**Records shown**.
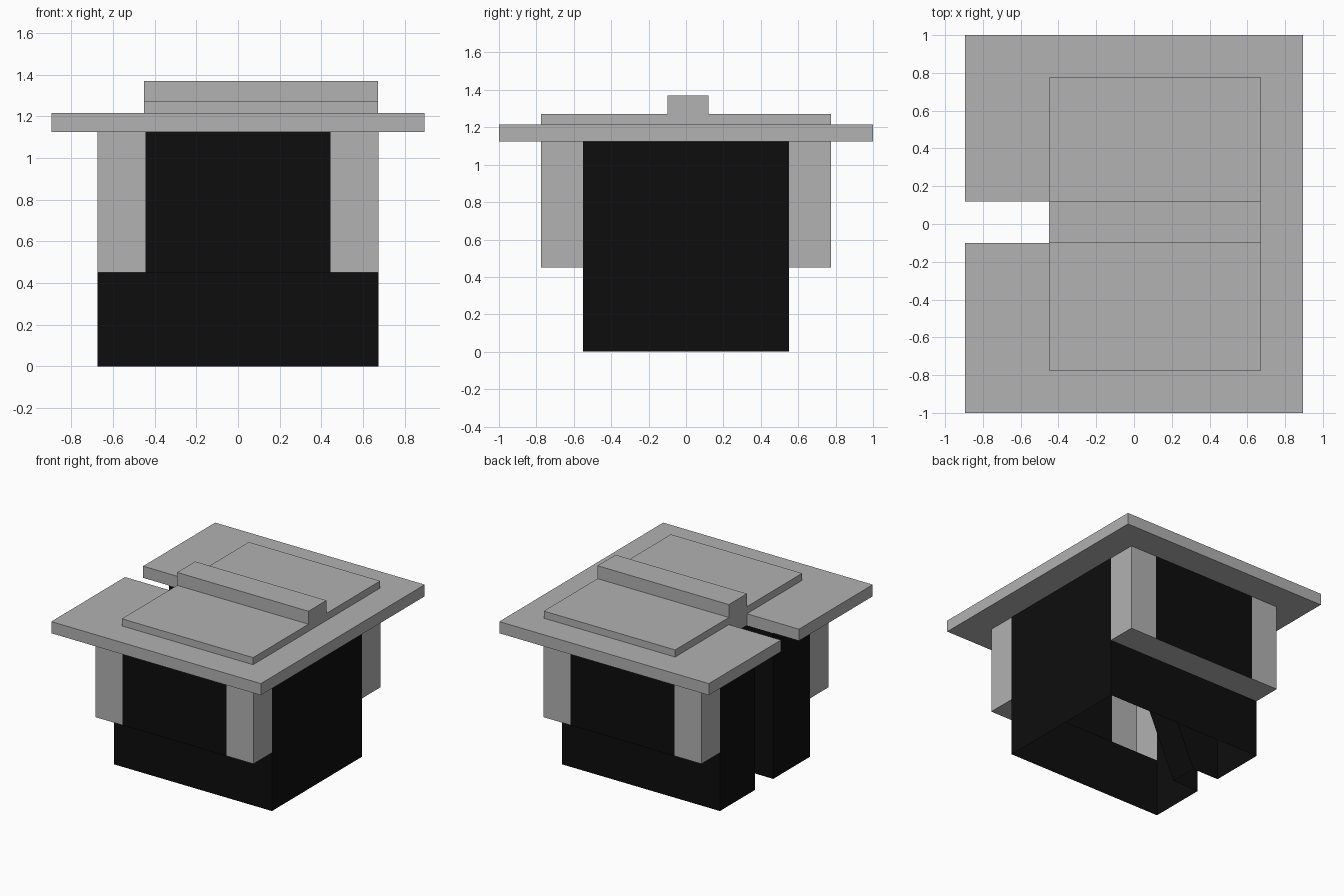
import bpy
import bmesh
from mathutils import Vector

cube = bpy.data.objects.get("Cube")
if cube:
    bpy.data.objects.remove(cube, do_unlink=True)


def material(name, value):
    m = bpy.data.materials.new(name)
    m.use_nodes = True
    col = (value, value, value, 1)
    m.diffuse_color = col
    m.node_tree.nodes["Principled BSDF"].inputs["Base Color"].default_value = col
    return m


GREY = material("light_grey", 0.445)
BLACK = material("near_black", 0.004)

# Key dimensions
HX, HY = 0.675, 0.55          # lower body half sizes
OUT, INNER = 0.775, 0.445     # overhang half depth, half width of dark panel
LEDGE, TOP = 0.45, 1.125      # overhang underside, wall top
S0, S1, SX = -0.10, 0.12, -0.45   # slot sides and slot end


def finish(name, bm, mat):
    me = bpy.data.meshes.new(name)
    bm.to_mesh(me)
    bm.free()
    me.materials.append(mat)
    ob = bpy.data.objects.new(name, me)
    bpy.context.collection.objects.link(ob)
    return ob


def sheets(name, mat, items):
    """Thin walls: each item is (corner points, facing direction)."""
    bm = bmesh.new()
    for pts, facing in items:
        f = bm.faces.new([bm.verts.new(p) for p in pts])
        f.normal_update()
        if f.normal.dot(Vector(facing)) < 0:
            f.normal_flip()
    return finish(name, bm, mat)


def wall(a, b, z0, z1):
    return [(*a, z0), (*b, z0), (*b, z1), (*a, z1)]


def prism(name, mat, outline, z0, z1):
    bm = bmesh.new()
    f = bm.faces.new([bm.verts.new((x, y, z0)) for x, y in outline])
    up = bmesh.ops.extrude_face_region(bm, geom=[f])["geom"]
    bmesh.ops.translate(bm, vec=(0, 0, z1 - z0),
                        verts=[v for v in up if isinstance(v, bmesh.types.BMVert)])
    bmesh.ops.recalc_face_normals(bm, faces=bm.faces)
    return finish(name, bm, mat)


def rect(x0, x1, y0, y1):
    return [(x0, y0), (x1, y0), (x1, y1), (x0, y1)]


# Front and back: lower wall, overhanging dark panel, ledge and corner posts
for s, label in ((-1, "front"), (1, "back")):
    sheets(label + "_lower_wall", BLACK,
           [(wall((-HX, s * HY), (HX, s * HY), 0, LEDGE), (0, s, 0))])
    sheets(label + "_upper_panel", BLACK,
           [(wall((-INNER, s * OUT), (INNER, s * OUT), LEDGE, TOP), (0, s, 0))])
    ledge = [(x, y, LEDGE) for x, y in rect(-HX, HX, s * HY, s * OUT)]
    sheets(label + "_ledge", GREY, [(ledge, (0, 0, -1))])
    for t, side in ((-1, "right"), (1, "left")):
        sheets(f"{label}_{side}_corner_post", GREY, [
            (wall((t * INNER, s * OUT), (t * HX, s * OUT), LEDGE, TOP), (0, s, 0)),
            (wall((t * HX, s * HY), (t * HX, s * OUT), LEDGE, TOP), (t, 0, 0))])

# Side walls; the right one is split by the slot
sheets("left_wall", BLACK, [(wall((HX, -HY), (HX, HY), 0, TOP), (1, 0, 0))])
sheets("right_wall", BLACK, [
    (wall((-HX, -HY), (-HX, S0), 0, TOP), (-1, 0, 0)),
    (wall((-HX, S1), (-HX, HY), 0, TOP), (-1, 0, 0))])

# Slot lining with an inward sloping end
SLOPE_TOP = 0.06
cheeks = [([(-HX, y, 0), (SX, y, 0), (SLOPE_TOP, y, TOP), (-HX, y, TOP)], (0, d, 0))
          for y, d in ((S0, 1), (S1, -1))]
end = [(SX, S0, 0), (SX, S1, 0), (SLOPE_TOP, S1, TOP), (SLOPE_TOP, S0, TOP)]
sheets("slot_lining", BLACK, cheeks + [(end, (-1, 0, 0))])

# Roof slab with notch, raised panel and ridge bar
RX = 0.895
prism("roof_slab", GREY,
      [(-RX, -1), (RX, -1), (RX, 1), (-RX, 1), (-RX, S1), (SX, S1), (SX, S0), (-RX, S0)],
      TOP, 1.215)
prism("roof_panel", GREY, rect(SX, HX - 0.003, -OUT, OUT), 1.215, 1.27)
prism("ridge_bar", GREY, rect(SX, HX - 0.003, S0, S1), 1.27, 1.37)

**Activity**. Please output every entry above exactly, without the pictures.

**Response area**.
import bpy
import bmesh
from mathutils import Vector

cube = bpy.data.objects.get("Cube")
if cube:
    bpy.data.objects.remove(cube, do_unlink=True)


def material(name, value):
    m = bpy.data.materials.new(name)
    m.use_nodes = True
    col = (value, value, value, 1)
    m.diffuse_color = col
    m.node_tree.nodes["Principled BSDF"].inputs["Base Color"].default_value = col
    return m


GREY = material("light_grey", 0.445)
BLACK = material("near_black", 0.004)

# Key dimensions
HX, HY = 0.675, 0.55          # lower body half sizes
OUT, INNER = 0.775, 0.445     # overhang half depth, half width of dark panel
LEDGE, TOP = 0.45, 1.125      # overhang underside, wall top
S0, S1, SX = -0.10, 0.12, -0.45   # slot sides and slot end


def finish(name, bm, mat):
    me = bpy.data.meshes.new(name)
    bm.to_mesh(me)
    bm.free()
    me.materials.append(mat)
    ob = bpy.data.objects.new(name, me)
    bpy.context.collection.objects.link(ob)
    return ob


def sheets(name, mat, items):
    """Thin walls: each item is (corner points, facing direction)."""
    bm = bmesh.new()
    for pts, facing in items:
        f = bm.faces.new([bm.verts.new(p) for p in pts])
        f.normal_update()
        if f.normal.dot(Vector(facing)) < 0:
            f.normal_flip()
    return finish(name, bm, mat)


def wall(a, b, z0, z1):
    return [(*a, z0), (*b, z0), (*b, z1), (*a, z1)]


def prism(name, mat, outline, z0, z1):
    bm = bmesh.new()
    f = bm.faces.new([bm.verts.new((x, y, z0)) for x, y in outline])
    up = bmesh.ops.extrude_face_region(bm, geom=[f])["geom"]
    bmesh.ops.translate(bm, vec=(0, 0, z1 - z0),
                        verts=[v for v in up if isinstance(v, bmesh.types.BMVert)])
    bmesh.ops.recalc_face_normals(bm, faces=bm.faces)
    return finish(name, bm, mat)


def rect(x0, x1, y0, y1):
    return [(x0, y0), (x1, y0), (x1, y1), (x0, y1)]


# Front and back: lower wall, overhanging dark panel, ledge and corner posts
for s, label in ((-1, "front"), (1, "back")):
    sheets(label + "_lower_wall", BLACK,
           [(wall((-HX, s * HY), (HX, s * HY), 0, LEDGE), (0, s, 0))])
    sheets(label + "_upper_panel", BLACK,
           [(wall((-INNER, s * OUT), (INNER, s * OUT), LEDGE, TOP), (0, s, 0))])
    ledge = [(x, y, LEDGE) for x, y in rect(-HX, HX, s * HY, s * OUT)]
    sheets(label + "_ledge", GREY, [(ledge, (0, 0, -1))])
    for t, side in ((-1, "right"), (1, "left")):
        sheets(f"{label}_{side}_corner_post", GREY, [
            (wall((t * INNER, s * OUT), (t * HX, s * OUT), LEDGE, TOP), (0, s, 0)),
            (wall((t * HX, s * HY), (t * HX, s * OUT), LEDGE, TOP), (t, 0, 0))])

# Side walls; the right one is split by the slot
sheets("left_wall", BLACK, [(wall((HX, -HY), (HX, HY), 0, TOP), (1, 0, 0))])
sheets("right_wall", BLACK, [
    (wall((-HX, -HY), (-HX, S0), 0, TOP), (-1, 0, 0)),
    (wall((-HX, S1), (-HX, HY), 0, TOP), (-1, 0, 0))])

# Slot lining with an inward sloping end
SLOPE_TOP = 0.06
cheeks = [([(-HX, y, 0), (SX, y, 0), (SLOPE_TOP, y, TOP), (-HX, y, TOP)], (0, d, 0))
          for y, d in ((S0, 1), (S1, -1))]
end = [(SX, S0, 0), (SX, S1, 0), (SLOPE_TOP, S1, TOP), (SLOPE_TOP, S0, TOP)]
sheets("slot_lining", BLACK, cheeks + [(end, (-1, 0, 0))])

# Roof slab with notch, raised panel and ridge bar
RX = 0.895
prism("roof_slab", GREY,
      [(-RX, -1), (RX, -1), (RX, 1), (-RX, 1), (-RX, S1), (SX, S1), (SX, S0), (-RX, S0)],
      TOP, 1.215)
prism("roof_panel", GREY, rect(SX, HX - 0.003, -OUT, OUT), 1.215, 1.27)
prism("ridge_bar", GREY, rect(SX, HX - 0.003, S0, S1), 1.27, 1.37)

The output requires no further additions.